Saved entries
--- START ---
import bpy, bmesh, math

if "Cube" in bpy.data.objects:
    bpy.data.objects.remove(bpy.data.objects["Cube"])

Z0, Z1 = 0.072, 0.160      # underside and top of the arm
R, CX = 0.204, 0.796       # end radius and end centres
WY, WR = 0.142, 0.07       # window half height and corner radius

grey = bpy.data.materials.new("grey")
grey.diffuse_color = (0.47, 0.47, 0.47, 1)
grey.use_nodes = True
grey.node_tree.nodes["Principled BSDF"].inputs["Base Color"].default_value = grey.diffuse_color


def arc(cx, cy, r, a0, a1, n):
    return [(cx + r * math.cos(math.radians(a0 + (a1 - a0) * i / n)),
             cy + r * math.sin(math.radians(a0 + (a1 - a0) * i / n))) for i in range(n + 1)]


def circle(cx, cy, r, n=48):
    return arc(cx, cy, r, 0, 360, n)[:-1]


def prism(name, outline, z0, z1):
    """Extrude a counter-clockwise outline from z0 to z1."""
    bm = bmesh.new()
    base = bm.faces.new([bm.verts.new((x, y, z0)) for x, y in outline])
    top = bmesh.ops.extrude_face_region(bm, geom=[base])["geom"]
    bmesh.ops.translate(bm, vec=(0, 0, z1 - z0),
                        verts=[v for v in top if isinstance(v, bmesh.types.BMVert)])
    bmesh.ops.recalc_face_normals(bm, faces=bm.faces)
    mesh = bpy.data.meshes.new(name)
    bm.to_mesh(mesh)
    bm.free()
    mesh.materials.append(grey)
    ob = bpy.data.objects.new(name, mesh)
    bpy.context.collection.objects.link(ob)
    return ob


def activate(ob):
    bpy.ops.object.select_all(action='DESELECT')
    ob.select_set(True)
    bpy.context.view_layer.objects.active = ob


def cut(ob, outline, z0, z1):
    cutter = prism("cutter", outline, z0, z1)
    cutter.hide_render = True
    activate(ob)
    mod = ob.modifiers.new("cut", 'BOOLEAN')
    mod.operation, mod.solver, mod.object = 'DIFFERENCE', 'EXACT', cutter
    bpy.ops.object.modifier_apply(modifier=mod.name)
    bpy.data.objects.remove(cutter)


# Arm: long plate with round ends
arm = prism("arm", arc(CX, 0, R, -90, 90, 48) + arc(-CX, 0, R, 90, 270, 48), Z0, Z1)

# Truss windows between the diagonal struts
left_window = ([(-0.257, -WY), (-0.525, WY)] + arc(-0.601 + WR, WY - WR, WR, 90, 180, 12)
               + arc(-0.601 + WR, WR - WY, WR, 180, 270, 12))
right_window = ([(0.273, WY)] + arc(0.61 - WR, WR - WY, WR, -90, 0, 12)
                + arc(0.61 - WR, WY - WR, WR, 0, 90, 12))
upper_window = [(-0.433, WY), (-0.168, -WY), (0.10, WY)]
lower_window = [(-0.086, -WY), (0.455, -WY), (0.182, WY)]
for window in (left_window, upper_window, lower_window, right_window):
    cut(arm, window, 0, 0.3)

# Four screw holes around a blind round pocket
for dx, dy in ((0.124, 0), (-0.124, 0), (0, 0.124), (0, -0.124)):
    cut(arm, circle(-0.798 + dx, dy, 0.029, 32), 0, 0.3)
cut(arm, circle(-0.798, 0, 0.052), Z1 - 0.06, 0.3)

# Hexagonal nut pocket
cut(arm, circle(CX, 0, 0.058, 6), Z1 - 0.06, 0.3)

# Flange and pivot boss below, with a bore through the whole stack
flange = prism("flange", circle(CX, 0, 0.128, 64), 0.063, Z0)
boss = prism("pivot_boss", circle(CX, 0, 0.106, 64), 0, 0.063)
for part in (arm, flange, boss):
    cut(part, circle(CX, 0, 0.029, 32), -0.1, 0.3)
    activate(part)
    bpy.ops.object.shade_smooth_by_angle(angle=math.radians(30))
--- END ---
--- START ---
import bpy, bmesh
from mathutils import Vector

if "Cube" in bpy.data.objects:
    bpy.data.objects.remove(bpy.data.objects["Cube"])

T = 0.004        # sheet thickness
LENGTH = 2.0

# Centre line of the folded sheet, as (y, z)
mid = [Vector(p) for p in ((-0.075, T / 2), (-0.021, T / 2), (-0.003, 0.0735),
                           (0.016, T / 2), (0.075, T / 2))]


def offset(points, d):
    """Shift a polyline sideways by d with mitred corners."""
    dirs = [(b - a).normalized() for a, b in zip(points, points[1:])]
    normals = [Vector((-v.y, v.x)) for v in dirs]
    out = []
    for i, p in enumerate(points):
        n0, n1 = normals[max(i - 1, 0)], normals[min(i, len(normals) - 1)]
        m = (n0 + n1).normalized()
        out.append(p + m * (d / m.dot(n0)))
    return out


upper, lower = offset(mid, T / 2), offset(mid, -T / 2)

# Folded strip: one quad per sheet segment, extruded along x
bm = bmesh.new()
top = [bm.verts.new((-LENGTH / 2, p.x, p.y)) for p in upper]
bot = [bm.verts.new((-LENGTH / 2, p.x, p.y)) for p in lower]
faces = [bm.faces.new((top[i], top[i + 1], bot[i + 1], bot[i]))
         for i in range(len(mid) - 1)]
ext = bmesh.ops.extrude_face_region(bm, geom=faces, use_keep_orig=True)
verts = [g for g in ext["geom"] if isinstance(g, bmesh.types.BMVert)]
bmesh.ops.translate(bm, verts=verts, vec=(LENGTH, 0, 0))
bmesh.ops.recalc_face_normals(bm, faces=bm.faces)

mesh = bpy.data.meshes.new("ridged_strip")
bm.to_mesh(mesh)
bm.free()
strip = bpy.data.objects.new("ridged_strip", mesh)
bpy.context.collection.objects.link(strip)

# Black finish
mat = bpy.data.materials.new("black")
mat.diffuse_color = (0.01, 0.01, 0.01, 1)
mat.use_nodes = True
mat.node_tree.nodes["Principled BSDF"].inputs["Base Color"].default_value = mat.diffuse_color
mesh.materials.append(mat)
--- END ---
### [What you have to do]
Only a number is expected: the count of lines in the data that contain the word "objects".

### [Solution to this exercise]
10